[Stored records]
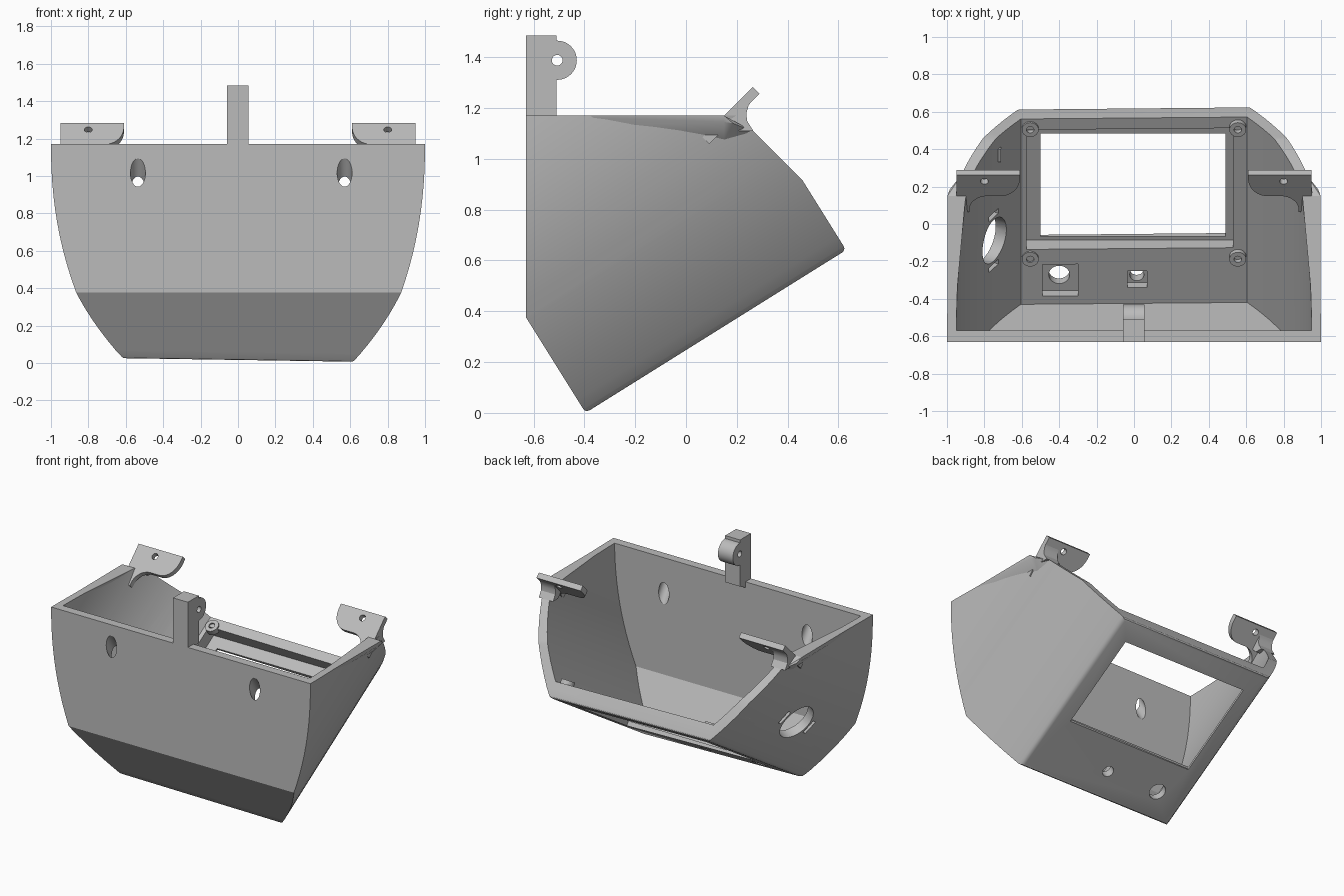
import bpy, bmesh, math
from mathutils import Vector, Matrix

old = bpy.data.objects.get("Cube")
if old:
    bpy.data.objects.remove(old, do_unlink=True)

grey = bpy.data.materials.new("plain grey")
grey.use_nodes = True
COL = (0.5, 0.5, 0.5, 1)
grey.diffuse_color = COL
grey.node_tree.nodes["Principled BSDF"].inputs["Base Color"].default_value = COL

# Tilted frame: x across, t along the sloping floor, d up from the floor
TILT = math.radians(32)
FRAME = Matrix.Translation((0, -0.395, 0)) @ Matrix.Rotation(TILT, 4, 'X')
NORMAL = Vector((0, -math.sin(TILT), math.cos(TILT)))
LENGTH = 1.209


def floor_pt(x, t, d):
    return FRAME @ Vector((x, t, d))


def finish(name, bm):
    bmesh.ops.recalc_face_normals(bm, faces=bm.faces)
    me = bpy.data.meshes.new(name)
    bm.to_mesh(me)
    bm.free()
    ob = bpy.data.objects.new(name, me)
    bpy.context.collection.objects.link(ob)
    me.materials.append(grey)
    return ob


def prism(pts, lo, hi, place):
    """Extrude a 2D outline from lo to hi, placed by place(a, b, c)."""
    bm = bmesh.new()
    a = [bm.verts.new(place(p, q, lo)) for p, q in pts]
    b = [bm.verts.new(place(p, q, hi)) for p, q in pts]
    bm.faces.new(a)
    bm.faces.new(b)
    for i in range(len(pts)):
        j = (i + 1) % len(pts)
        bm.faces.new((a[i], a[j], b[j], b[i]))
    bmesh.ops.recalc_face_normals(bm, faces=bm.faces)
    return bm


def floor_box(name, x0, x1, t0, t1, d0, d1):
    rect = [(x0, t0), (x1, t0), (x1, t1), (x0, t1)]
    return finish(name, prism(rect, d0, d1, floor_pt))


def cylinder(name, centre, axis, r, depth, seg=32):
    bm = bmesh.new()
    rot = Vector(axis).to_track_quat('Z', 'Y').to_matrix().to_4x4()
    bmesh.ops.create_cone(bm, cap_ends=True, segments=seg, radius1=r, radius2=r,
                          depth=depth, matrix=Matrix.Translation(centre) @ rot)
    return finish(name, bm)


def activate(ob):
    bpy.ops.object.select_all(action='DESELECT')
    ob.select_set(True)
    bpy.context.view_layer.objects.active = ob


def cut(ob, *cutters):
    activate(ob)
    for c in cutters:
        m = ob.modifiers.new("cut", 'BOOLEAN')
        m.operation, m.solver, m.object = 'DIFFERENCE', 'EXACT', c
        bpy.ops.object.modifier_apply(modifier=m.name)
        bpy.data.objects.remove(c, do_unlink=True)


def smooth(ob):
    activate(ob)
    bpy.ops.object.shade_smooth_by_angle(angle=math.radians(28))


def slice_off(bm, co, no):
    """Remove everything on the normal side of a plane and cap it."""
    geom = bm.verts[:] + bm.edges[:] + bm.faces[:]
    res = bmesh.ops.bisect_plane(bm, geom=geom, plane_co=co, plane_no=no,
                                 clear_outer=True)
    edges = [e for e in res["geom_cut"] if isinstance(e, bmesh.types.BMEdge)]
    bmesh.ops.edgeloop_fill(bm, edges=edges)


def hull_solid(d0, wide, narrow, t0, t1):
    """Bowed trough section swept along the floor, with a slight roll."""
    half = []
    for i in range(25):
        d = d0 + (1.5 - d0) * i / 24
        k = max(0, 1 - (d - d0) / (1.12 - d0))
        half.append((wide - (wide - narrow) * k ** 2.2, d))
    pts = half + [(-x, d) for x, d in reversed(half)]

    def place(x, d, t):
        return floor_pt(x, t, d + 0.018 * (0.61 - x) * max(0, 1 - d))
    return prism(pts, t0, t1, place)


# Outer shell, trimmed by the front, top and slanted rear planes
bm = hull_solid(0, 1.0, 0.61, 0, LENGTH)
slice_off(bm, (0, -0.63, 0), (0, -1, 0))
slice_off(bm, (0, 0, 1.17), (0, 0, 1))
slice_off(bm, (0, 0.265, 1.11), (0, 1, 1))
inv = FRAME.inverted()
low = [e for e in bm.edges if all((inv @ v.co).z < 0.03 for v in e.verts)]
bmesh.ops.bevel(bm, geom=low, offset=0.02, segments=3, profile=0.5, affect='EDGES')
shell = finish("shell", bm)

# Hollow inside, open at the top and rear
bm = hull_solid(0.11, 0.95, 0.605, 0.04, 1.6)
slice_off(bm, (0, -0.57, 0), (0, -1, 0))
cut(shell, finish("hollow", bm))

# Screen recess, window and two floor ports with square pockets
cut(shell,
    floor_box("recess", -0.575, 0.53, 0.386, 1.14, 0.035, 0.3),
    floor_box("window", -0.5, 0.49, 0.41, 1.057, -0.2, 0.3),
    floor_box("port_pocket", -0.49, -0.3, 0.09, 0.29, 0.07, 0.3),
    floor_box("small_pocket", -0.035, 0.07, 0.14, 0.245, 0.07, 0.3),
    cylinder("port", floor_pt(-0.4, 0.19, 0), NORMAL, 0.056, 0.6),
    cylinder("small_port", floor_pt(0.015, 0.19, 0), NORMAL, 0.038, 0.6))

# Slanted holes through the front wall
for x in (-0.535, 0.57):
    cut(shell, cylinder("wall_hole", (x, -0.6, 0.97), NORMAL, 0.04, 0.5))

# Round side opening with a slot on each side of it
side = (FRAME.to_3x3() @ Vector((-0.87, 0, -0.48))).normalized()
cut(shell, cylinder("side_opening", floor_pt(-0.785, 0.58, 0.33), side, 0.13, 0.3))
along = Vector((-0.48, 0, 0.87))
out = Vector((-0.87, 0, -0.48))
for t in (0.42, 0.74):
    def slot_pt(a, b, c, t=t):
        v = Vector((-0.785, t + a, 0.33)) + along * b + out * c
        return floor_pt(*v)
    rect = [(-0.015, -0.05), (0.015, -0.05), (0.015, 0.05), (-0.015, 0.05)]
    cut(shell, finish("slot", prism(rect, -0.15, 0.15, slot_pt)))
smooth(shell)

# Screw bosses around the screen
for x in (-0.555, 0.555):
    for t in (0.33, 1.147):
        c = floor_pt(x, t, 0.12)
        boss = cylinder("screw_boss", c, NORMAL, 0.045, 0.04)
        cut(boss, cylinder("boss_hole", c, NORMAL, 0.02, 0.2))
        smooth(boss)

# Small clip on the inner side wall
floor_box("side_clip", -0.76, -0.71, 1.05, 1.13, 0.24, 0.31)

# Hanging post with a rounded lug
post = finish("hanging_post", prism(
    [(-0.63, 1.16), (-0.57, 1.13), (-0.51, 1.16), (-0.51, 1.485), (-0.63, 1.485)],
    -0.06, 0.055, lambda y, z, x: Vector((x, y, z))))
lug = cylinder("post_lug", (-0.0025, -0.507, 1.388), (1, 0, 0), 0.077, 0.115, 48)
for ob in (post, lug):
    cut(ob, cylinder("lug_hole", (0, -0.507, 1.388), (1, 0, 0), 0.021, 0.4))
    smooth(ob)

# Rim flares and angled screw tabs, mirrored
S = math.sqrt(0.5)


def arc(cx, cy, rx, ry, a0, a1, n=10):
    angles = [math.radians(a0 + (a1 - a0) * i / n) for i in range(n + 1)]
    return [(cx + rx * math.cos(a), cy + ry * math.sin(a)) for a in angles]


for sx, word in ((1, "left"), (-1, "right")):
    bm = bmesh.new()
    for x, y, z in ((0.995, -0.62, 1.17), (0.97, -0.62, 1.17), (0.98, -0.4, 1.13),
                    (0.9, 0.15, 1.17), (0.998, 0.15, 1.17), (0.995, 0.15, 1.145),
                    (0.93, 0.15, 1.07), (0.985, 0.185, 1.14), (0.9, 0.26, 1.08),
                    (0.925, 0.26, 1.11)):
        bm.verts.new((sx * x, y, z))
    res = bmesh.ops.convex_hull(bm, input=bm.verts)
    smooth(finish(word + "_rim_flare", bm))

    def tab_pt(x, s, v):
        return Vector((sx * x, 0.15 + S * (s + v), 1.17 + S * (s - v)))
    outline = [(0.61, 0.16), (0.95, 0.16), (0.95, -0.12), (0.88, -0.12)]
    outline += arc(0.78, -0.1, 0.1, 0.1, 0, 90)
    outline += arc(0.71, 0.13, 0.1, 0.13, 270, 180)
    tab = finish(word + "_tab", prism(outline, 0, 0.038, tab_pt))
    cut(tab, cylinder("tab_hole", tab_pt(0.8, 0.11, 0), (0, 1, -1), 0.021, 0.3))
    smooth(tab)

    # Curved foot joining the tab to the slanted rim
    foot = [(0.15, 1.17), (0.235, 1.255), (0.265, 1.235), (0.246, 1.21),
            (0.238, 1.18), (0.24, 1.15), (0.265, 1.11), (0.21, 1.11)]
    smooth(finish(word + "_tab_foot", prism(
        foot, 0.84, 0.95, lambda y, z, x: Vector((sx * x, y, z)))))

● Task to complete
Return a word-for-word copy of the lines above from the one holding "bm.verts.new((sx * x, y, z))" through the one holding "smooth(tab)", with both of them included and nothing besides.

● Reply
        bm.verts.new((sx * x, y, z))
    res = bmesh.ops.convex_hull(bm, input=bm.verts)
    smooth(finish(word + "_rim_flare", bm))

    def tab_pt(x, s, v):
        return Vector((sx * x, 0.15 + S * (s + v), 1.17 + S * (s - v)))
    outline = [(0.61, 0.16), (0.95, 0.16), (0.95, -0.12), (0.88, -0.12)]
    outline += arc(0.78, -0.1, 0.1, 0.1, 0, 90)
    outline += arc(0.71, 0.13, 0.1, 0.13, 270, 180)
    tab = finish(word + "_tab", prism(outline, 0, 0.038, tab_pt))
    cut(tab, cylinder("tab_hole", tab_pt(0.8, 0.11, 0), (0, 1, -1), 0.021, 0.3))
    smooth(tab)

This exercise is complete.